[Items from a data source]
________

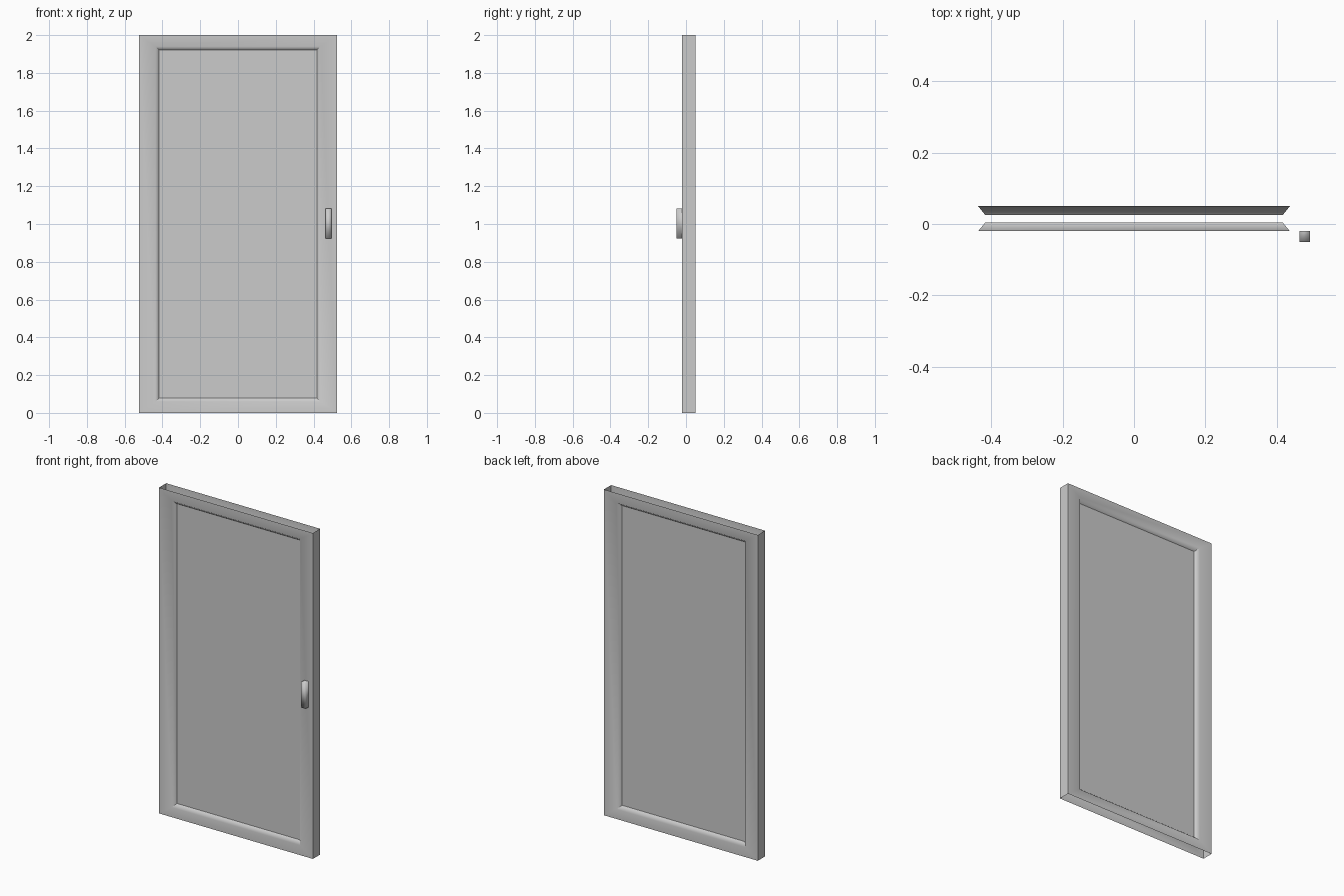
import bpy, bmesh
from math import radians

if "Cube" in bpy.data.objects:
    bpy.data.objects.remove(bpy.data.objects["Cube"])

W, H = 0.523, 2.0            # half width and height of the door
LIP = (0.437, 0.06)          # outer edge of bevel: half width, inset from top and bottom
PANE = (0.417, 0.08)         # inner edge of bevel
FRONT, BACK = -0.02, 0.05    # frame faces
PANE_FRONT, PANE_BACK = 0.004, 0.025


def rect(bm, half, inset, y):
    pts = [(-half, inset), (half, inset), (half, H - inset), (-half, H - inset)]
    return [bm.verts.new((x, y, z)) for x, z in pts]


def finish(name, bm, angle=None):
    mesh = bpy.data.meshes.new(name)
    bm.to_mesh(mesh)
    bm.free()
    ob = bpy.data.objects.new(name, mesh)
    bpy.context.collection.objects.link(ob)
    if angle:
        bpy.ops.object.select_all(action='DESELECT')
        ob.select_set(True)
        bpy.context.view_layer.objects.active = ob
        bpy.ops.object.shade_smooth_by_angle(angle=radians(angle))
    return ob


# hollow frame: beveled ring front and back, joined by side walls, open top and bottom
bm = bmesh.new()
outers = []
for y, pane_y, flip in ((FRONT, PANE_FRONT, False), (BACK, PANE_BACK, True)):
    loops = [rect(bm, W, 0, y), rect(bm, *LIP, y), rect(bm, *PANE, pane_y)]
    outers.append(loops[0])
    for a, b in zip(loops, loops[1:]):
        for i in range(4):
            j = (i + 1) % 4
            face = [a[i], a[j], b[j], b[i]]
            bm.faces.new(face[::-1] if flip else face)
f, b = outers
bm.faces.new((f[1], b[1], b[2], f[2]))
bm.faces.new((f[3], b[3], b[0], f[0]))
finish("door_frame", bm, 60)

# flat panes, front and back
for name, y, flip in (("front_pane", PANE_FRONT, False), ("back_pane", PANE_BACK, True)):
    bm = bmesh.new()
    v = rect(bm, *PANE, y)
    bm.faces.new(v[::-1] if flip else v)
    finish(name, bm)

# handle block, open where it meets the frame
bm = bmesh.new()
bmesh.ops.create_cube(bm, size=1)
bmesh.ops.delete(bm, geom=[p for p in bm.faces if p.normal.y > 0.5], context='FACES')
bmesh.ops.scale(bm, vec=(0.03, 0.03, 0.157), verts=bm.verts)
bmesh.ops.translate(bm, vec=(0.479, -0.035, 1.003), verts=bm.verts)
finish("handle", bm, 100)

________

* **TASK TO COMPLETE**
Make an exact copy of the records from their first line through the line containing "pts = [(-half, inset), (half, inset), (half, H", both ends included, with the pictures omitted.

* **EXERCISE OUTPUT**
import bpy, bmesh
from math import radians

if "Cube" in bpy.data.objects:
    bpy.data.objects.remove(bpy.data.objects["Cube"])

W, H = 0.523, 2.0            # half width and height of the door
LIP = (0.437, 0.06)          # outer edge of bevel: half width, inset from top and bottom
PANE = (0.417, 0.08)         # inner edge of bevel
FRONT, BACK = -0.02, 0.05    # frame faces
PANE_FRONT, PANE_BACK = 0.004, 0.025


def rect(bm, half, inset, y):
    pts = [(-half, inset), (half, inset), (half, H - inset), (-half, H - inset)]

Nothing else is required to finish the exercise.